- [Exercise aim]: Go line by line through the entries and show those that hold the string "shader".
※
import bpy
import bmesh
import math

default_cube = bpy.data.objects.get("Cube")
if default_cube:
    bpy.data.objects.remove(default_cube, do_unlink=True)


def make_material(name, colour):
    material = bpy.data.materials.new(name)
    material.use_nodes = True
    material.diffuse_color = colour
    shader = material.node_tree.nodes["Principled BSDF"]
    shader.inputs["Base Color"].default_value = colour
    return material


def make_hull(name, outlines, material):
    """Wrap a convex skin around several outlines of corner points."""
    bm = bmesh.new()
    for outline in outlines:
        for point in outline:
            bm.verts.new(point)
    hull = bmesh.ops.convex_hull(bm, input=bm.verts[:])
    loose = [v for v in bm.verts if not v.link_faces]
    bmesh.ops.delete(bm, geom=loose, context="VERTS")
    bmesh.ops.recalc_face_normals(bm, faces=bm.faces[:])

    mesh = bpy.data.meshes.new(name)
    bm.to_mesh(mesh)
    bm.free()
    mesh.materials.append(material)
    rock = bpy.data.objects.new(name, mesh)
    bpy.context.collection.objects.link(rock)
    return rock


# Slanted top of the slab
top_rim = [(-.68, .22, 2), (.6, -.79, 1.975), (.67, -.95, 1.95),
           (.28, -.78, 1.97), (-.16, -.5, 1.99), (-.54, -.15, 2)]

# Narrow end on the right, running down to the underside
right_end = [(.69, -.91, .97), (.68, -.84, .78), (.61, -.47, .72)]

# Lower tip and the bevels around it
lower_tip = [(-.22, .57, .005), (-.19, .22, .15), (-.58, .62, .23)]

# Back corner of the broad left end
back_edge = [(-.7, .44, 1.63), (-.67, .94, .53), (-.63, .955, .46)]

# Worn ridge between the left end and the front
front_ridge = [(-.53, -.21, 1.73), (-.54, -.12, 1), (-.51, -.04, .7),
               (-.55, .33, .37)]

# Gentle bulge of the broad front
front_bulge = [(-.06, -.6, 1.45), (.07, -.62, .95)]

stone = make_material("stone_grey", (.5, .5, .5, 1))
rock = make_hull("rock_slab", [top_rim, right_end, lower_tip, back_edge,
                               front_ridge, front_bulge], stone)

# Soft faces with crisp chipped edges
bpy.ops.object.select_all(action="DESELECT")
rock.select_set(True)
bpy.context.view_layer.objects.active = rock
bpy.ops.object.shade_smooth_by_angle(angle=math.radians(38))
※
- [Solution for this problem]:
    shader = material.node_tree.nodes["Principled BSDF"]
    shader.inputs["Base Color"].default_value = colour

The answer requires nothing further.